*** SUPPLIED RECORDS Section Begins ***
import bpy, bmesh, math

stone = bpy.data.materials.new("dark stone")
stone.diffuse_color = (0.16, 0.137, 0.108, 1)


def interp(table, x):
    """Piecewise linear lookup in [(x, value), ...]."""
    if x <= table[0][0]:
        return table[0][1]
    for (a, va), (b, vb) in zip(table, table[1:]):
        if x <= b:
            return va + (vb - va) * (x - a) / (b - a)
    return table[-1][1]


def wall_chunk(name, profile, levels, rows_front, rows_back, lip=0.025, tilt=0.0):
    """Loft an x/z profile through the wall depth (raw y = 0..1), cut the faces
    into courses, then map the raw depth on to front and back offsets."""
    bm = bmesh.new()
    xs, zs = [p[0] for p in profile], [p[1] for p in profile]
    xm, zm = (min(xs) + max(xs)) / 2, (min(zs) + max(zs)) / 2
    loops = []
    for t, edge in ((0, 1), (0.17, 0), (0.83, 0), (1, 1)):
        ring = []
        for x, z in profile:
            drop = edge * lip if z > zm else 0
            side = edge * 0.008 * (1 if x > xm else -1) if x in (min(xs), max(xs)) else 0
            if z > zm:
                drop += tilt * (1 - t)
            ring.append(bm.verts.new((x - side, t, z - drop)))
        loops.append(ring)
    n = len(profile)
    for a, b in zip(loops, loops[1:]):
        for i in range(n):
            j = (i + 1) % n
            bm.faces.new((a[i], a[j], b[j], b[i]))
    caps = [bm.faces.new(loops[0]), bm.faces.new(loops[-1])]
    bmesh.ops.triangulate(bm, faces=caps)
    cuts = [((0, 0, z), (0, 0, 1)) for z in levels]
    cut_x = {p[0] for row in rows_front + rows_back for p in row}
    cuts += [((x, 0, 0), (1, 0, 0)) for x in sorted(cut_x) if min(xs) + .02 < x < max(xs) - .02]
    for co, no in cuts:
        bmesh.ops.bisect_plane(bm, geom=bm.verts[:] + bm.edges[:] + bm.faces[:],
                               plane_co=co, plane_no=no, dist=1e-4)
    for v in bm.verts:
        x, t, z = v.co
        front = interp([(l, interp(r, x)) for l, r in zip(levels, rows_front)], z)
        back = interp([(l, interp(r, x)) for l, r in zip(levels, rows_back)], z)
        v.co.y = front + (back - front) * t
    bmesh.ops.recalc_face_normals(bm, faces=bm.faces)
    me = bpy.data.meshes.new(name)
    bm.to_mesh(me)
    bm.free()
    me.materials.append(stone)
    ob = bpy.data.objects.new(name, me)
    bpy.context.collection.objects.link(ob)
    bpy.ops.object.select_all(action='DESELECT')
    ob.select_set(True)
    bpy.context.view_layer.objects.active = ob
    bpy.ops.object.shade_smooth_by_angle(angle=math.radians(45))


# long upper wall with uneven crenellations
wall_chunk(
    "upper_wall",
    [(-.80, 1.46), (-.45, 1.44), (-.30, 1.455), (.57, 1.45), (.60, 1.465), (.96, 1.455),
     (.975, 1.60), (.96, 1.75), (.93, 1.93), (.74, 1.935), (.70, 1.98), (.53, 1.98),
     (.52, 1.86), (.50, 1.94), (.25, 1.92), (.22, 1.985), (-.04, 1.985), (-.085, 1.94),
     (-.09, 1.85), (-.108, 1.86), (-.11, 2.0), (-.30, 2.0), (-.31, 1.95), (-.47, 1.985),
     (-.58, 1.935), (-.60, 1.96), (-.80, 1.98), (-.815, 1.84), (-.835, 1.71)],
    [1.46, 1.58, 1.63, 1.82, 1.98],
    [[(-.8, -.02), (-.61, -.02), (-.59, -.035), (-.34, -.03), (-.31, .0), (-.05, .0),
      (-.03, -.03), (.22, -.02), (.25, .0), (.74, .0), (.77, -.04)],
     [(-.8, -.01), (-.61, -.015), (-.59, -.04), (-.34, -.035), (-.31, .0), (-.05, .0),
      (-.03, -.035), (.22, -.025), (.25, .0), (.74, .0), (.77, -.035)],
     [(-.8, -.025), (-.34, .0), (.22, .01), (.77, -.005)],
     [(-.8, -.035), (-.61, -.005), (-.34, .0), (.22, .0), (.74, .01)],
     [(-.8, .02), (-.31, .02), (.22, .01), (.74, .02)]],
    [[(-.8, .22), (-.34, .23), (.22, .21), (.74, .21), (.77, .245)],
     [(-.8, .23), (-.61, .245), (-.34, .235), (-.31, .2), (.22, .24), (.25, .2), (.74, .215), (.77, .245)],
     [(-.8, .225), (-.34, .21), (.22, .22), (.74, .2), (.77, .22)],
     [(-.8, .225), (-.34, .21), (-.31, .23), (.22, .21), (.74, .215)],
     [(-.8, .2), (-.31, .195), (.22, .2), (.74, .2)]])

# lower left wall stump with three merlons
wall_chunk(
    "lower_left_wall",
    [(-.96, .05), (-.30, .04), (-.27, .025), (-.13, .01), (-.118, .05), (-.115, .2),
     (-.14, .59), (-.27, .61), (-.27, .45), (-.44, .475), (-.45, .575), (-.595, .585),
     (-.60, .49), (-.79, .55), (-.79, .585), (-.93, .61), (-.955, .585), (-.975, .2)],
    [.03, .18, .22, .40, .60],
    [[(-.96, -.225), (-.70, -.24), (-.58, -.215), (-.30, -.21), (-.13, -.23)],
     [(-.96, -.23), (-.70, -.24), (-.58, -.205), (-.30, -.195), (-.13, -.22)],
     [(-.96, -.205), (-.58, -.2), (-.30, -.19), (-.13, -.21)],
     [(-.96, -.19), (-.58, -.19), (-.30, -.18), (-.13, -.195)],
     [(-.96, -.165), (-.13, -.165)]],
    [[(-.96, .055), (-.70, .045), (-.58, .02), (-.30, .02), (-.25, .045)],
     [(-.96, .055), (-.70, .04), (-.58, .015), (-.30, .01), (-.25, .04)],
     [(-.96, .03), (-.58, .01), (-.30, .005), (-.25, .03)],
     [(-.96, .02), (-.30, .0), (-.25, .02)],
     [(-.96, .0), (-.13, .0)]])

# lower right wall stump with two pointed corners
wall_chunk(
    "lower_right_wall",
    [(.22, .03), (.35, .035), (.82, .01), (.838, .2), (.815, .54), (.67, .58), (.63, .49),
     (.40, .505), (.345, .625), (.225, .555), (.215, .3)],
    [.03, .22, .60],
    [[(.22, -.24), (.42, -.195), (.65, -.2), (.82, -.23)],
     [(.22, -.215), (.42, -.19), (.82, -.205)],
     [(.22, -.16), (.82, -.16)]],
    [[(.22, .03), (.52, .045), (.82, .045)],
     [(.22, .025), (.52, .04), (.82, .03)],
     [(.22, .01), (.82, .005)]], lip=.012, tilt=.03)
*** SUPPLIED RECORDS Section Ends ***
Only the number should be given: how many lines in the entries above contain the string "levels"?

_ANSWER TO THE PROBLEM_
4